### [DATA RECORDS]
-.-.-

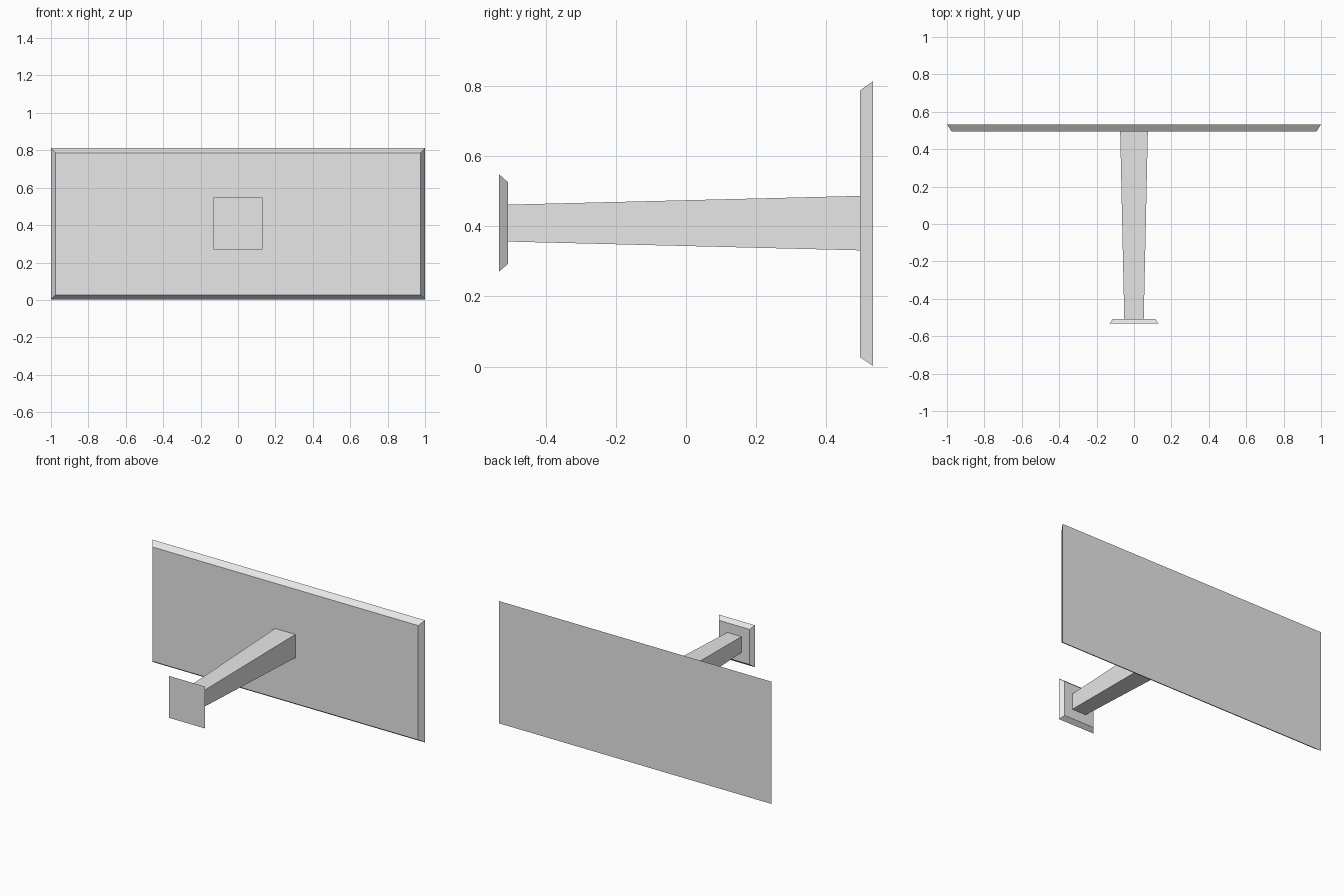
import bpy, bmesh

if "Cube" in bpy.data.objects:
    bpy.data.objects.remove(bpy.data.objects["Cube"])

grey = bpy.data.materials.new("light grey")
grey.diffuse_color = (0.8, 0.8, 0.8, 1)
grey.use_nodes = True
grey.node_tree.nodes["Principled BSDF"].inputs["Base Color"].default_value = grey.diffuse_color


def frustum(name, front, back):
    """Tapered block along y; each end is (y, half width, z low, z high)."""
    bm = bmesh.new()
    ends = [[bm.verts.new(p) for p in ((-w, y, lo), (w, y, lo), (w, y, hi), (-w, y, hi))]
            for y, w, lo, hi in (front, back)]
    a, b = ends
    bm.faces.new(a)
    bm.faces.new(b[::-1])
    for i in range(4):
        j = (i + 1) % 4
        bm.faces.new((a[j], a[i], b[i], b[j]))
    bmesh.ops.recalc_face_normals(bm, faces=bm.faces)
    mesh = bpy.data.meshes.new(name)
    bm.to_mesh(mesh)
    bm.free()
    mesh.materials.append(grey)
    obj = bpy.data.objects.new(name, mesh)
    bpy.context.collection.objects.link(obj)
    return obj


# Wide panel with a bevelled front edge
frustum("wide_panel", (0.495, 0.976, 0.027, 0.786), (0.533, 1.0, 0.002, 0.813))
# Square tapered arm joining the two plates
frustum("arm", (-0.508, 0.052, 0.356, 0.461), (0.496, 0.074, 0.331, 0.486))
# Small end plate with a bevelled rear edge
frustum("end_plate", (-0.533, 0.132, 0.27, 0.548), (-0.507, 0.112, 0.292, 0.525))
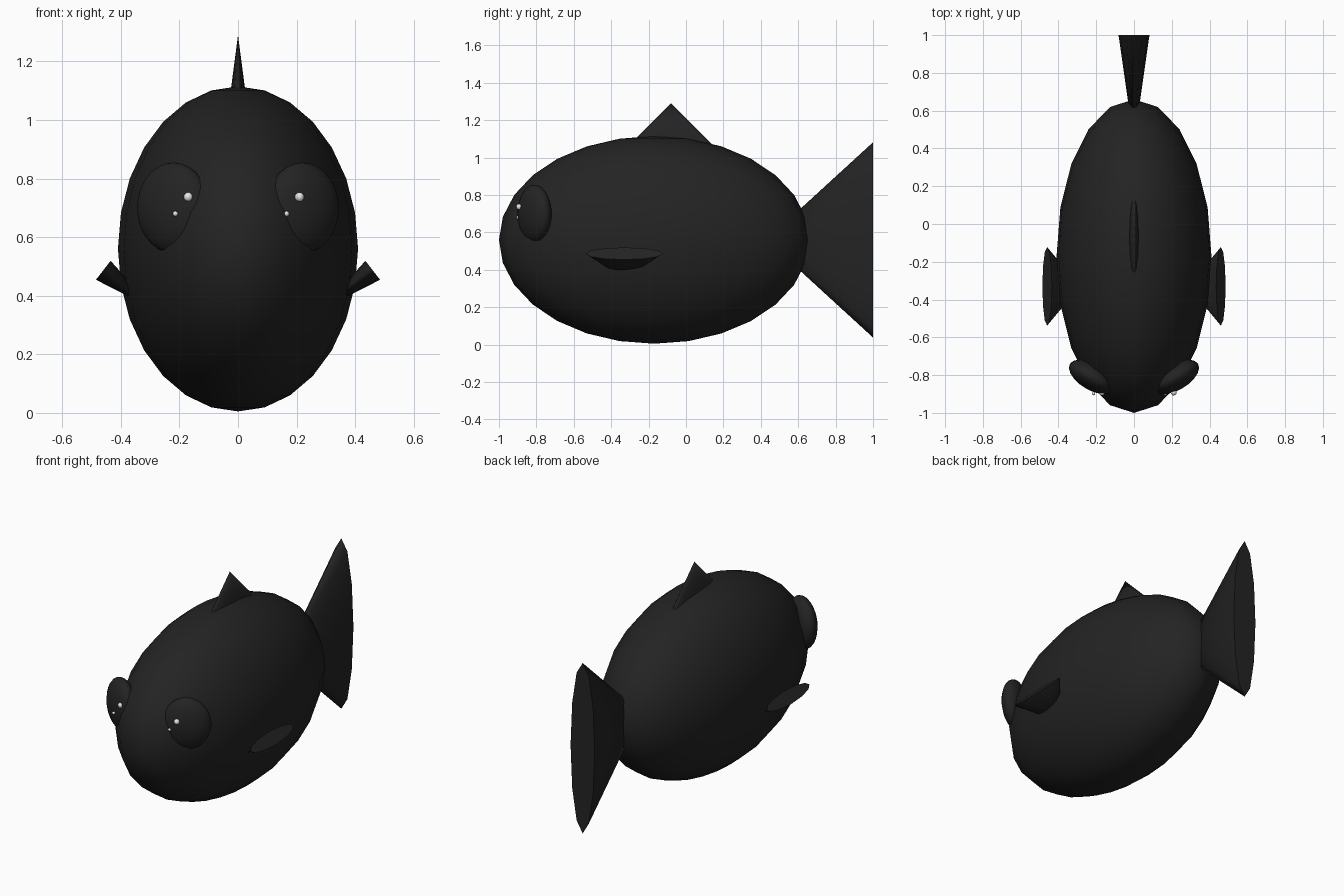
import bpy, math
from mathutils import Vector, Matrix

cube = bpy.data.objects.get("Cube")
if cube:
    bpy.data.objects.remove(cube, do_unlink=True)


def material(name, color):
    mat = bpy.data.materials.new(name)
    mat.use_nodes = True
    mat.diffuse_color = color
    mat.node_tree.nodes["Principled BSDF"].inputs["Base Color"].default_value = color
    return mat


black = material("black", (0.017, 0.017, 0.017, 1))
white = material("white", (0.8, 0.8, 0.8, 1))


def finish(name, mat, angle=40):
    obj = bpy.context.object
    obj.name = name
    obj.data.materials.append(mat)
    bpy.ops.object.shade_smooth_by_angle(angle=math.radians(angle))
    return obj


def ellipsoid(name, center, radii, mat, segments=20, rings=14, turn=0):
    bpy.ops.mesh.primitive_uv_sphere_add(segments=segments, ring_count=rings, radius=1,
                                         location=center, rotation=(0, 0, turn))
    bpy.context.object.scale = radii
    return finish(name, mat)


def fin(name, base, axis, length, half_thick, half_long, long_dir, tip=0.0):
    """Flattened cone: elliptical base at 'base', narrowing along 'axis'."""
    bpy.ops.mesh.primitive_cone_add(vertices=12, radius1=1, radius2=tip, depth=1)
    obj = finish(name, black)
    z = Vector(axis).normalized()
    y = Vector(long_dir).normalized()
    x = y.cross(z)
    frame = Matrix((x * half_thick, y * half_long, z * length)).transposed().to_4x4()
    obj.matrix_world = (Matrix.Translation(base) @ frame
                        @ Matrix.Translation((0, 0, 0.5)))
    return obj


# Body
ellipsoid("body", (0, -0.17, 0.56), (0.41, 0.83, 0.555), black)

# Tail and back fin
fin("tail_fin", (0, 1.0, 0.56), (0, -1, 0), 0.57, 0.082, 0.522, (0, 0, 1))
fin("back_fin", (0, -0.08, 1.0), (0, 0, 1), 0.29, 0.038, 0.29, (0, 1, 0))

# Side fins and eyes
for side, s in (("left", 1), ("right", -1)):
    fin(side + "_side_fin", (0.46 * s, -0.33, 0.487), (-0.79 * s, 0, -0.61),
        0.22, 0.041, 0.208, (0, 1, 0))
    ellipsoid(side + "_eye", (0.22 * s, -0.81, 0.7), (0.138, 0.07, 0.155), black,
              turn=math.radians(30) * s)

# Eye glints, both pairs lit from the same side
for side, x in (("left", 0.21), ("right", -0.17)):
    ellipsoid(side + "_large_glint", (x, -0.892, 0.737), (0.016,) * 3, white, 12, 8)
    ellipsoid(side + "_small_glint", (x - 0.044, -0.898, 0.68), (0.009,) * 3, white, 12, 8)
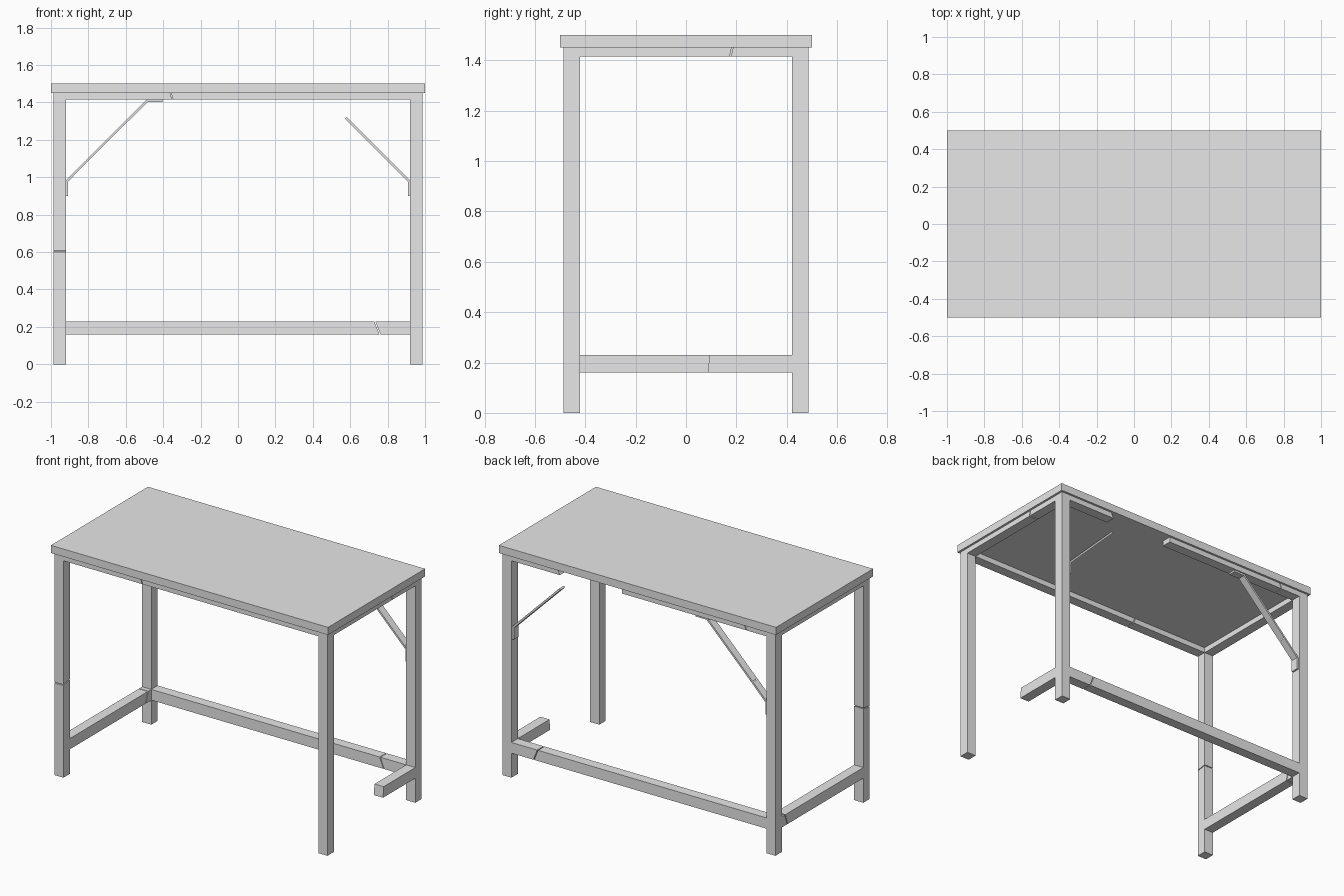
import bpy
import bmesh
from math import hypot
from mathutils import Vector

cube = bpy.data.objects.get("Cube")
if cube:
    bpy.data.objects.remove(cube, do_unlink=True)

grey = bpy.data.materials.new("plain_grey")
grey.use_nodes = True
grey.diffuse_color = (0.8, 0.8, 0.8, 1)
grey.node_tree.nodes["Principled BSDF"].inputs["Base Color"].default_value = grey.diffuse_color

LEG_X, LEG_Y = 0.953, 0.453      # leg centre lines
POST = 0.066                     # leg thickness
IN_X, IN_Y = LEG_X - POST / 2, LEG_Y - POST / 2
RAIL_Z, RAIL_H = 0.195, 0.07
APRON_Z, APRON_H = 1.433, 0.036
GAP = 0.003                      # half width of a crack


def add_mesh(name, bm):
    bmesh.ops.recalc_face_normals(bm, faces=bm.faces)
    mesh = bpy.data.meshes.new(name)
    bm.to_mesh(mesh)
    bm.free()
    mesh.materials.append(grey)
    obj = bpy.data.objects.new(name, mesh)
    bpy.context.collection.objects.link(obj)


def bar(name, axis, lo, hi, centre, size, slant_lo=0, slant_hi=0):
    """Box along one axis; slants skew its ends across the last cross axis."""
    u, w = [a for a in range(3) if a != axis]
    bm = bmesh.new()
    bmesh.ops.create_cube(bm, size=1)
    for v in bm.verts:
        s = v.co.copy()
        end, slant = (hi, slant_hi) if s[axis] > 0 else (lo, slant_lo)
        v.co[axis] = end + slant * s[w] * 2
        v.co[u] = centre[0] + s[u] * size[0]
        v.co[w] = centre[1] + s[w] * size[1]
    add_mesh(name, bm)


def cracked_bar(name, axis, lo, hi, centre, size, crack, slant):
    bar(name + "_start", axis, lo, crack - GAP, centre, size, 0, slant)
    bar(name + "_end", axis, crack + GAP, hi, centre, size, slant, 0)


def strap(name, path, thick=0.012, width=0.05):
    """Flat metal strip following a path in the x-z plane."""
    pts = [Vector((x, 0, z)) for x, z in path]
    bm = bmesh.new()
    rings = []
    for i, p in enumerate(pts):
        normals = []
        for a, b in zip(pts[max(i - 1, 0):i + 1], pts[max(i, 1):i + 2]):
            d = (b - a).normalized()
            normals.append(Vector((-d.z, 0, d.x)))
        if 0 < i < len(pts) - 1:
            n = (normals[0] + normals[-1]).normalized()
            n /= n.dot(normals[0])
        else:
            n = normals[0]
        rings.append([bm.verts.new(p + n * (thick / 2 * s) + Vector((0, LEG_Y + width / 2 * t, 0)))
                      for s, t in ((-1, -1), (1, -1), (1, 1), (-1, 1))])
    for a, b in zip(rings, rings[1:]):
        for k in range(4):
            m = (k + 1) % 4
            bm.faces.new((a[k], a[m], b[m], b[k]))
    bm.faces.new(rings[0])
    bm.faces.new(rings[-1])
    add_mesh(name, bm)


# Table top
bar("table_top", 2, 1.45, 1.5, (0, 0), (2, 1))

# Legs, the front right one cracked
square = (POST, POST)
cracked_bar("front_right_leg", 2, 0, 1.45, (-LEG_X, -LEG_Y), square, 0.61, 0.006)
for name, x, y in (("front_left_leg", 1, -1), ("back_left_leg", 1, 1), ("back_right_leg", -1, 1)):
    bar(name, 2, 0, 1.45, (x * LEG_X, y * LEG_Y), square)

# Lower rails: cracked back and right ones, a broken stub on the left
rail = (POST, RAIL_H)
cracked_bar("back_rail", 0, -IN_X, IN_X, (LEG_Y, RAIL_Z), rail, 0.745, -0.014)
cracked_bar("right_rail", 1, -IN_Y, IN_Y, (-LEG_X, RAIL_Z), rail, 0.375, 0.012)
bar("left_rail_stub", 1, 0.09, IN_Y, (LEG_X, RAIL_Z), rail, 0.003, 0)

# Aprons under the top; the back one has lost a middle piece
apron = (POST, APRON_H)
cracked_bar("front_apron", 0, -IN_X, IN_X, (-LEG_Y, APRON_Z), apron, -0.355, -0.005)
cracked_bar("left_apron", 1, -IN_Y, IN_Y, (LEG_X, APRON_Z), apron, 0.18, 0.004)
bar("right_apron", 1, -IN_Y, IN_Y, (-LEG_X, APRON_Z), apron)
cracked_bar("back_apron_right", 0, -IN_X, 0.12, (LEG_Y, APRON_Z), apron, -0.77, 0.008)
bar("back_apron_left", 0, 0.58, IN_X, (LEG_Y, APRON_Z), apron, 0.01, 0)

# Corner braces at the back, the left one snapped off
foot = IN_X - 0.006
strap("right_brace_lower", [(-foot, 0.9), (-foot, 0.98), (-0.813, 1.083)])
strap("right_brace_upper", [(-0.81, 1.086), (-0.485, 1.409), (-0.405, 1.409)])
strap("left_brace", [(foot, 0.9), (foot, 0.98), (0.577, 1.317)])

-.-.-

### [TASK INSTRUCTIONS]
From the listing above, the lines starting with the one that has "POST = 0.066" and running through the one that has "s = v.co.copy()" should be copied exactly, ends included.

### [TASK ANSWER]
POST = 0.066                     # leg thickness
IN_X, IN_Y = LEG_X - POST / 2, LEG_Y - POST / 2
RAIL_Z, RAIL_H = 0.195, 0.07
APRON_Z, APRON_H = 1.433, 0.036
GAP = 0.003                      # half width of a crack


def add_mesh(name, bm):
    bmesh.ops.recalc_face_normals(bm, faces=bm.faces)
    mesh = bpy.data.meshes.new(name)
    bm.to_mesh(mesh)
    bm.free()
    mesh.materials.append(grey)
    obj = bpy.data.objects.new(name, mesh)
    bpy.context.collection.objects.link(obj)


def bar(name, axis, lo, hi, centre, size, slant_lo=0, slant_hi=0):
    """Box along one axis; slants skew its ends across the last cross axis."""
    u, w = [a for a in range(3) if a != axis]
    bm = bmesh.new()
    bmesh.ops.create_cube(bm, size=1)
    for v in bm.verts:
        s = v.co.copy()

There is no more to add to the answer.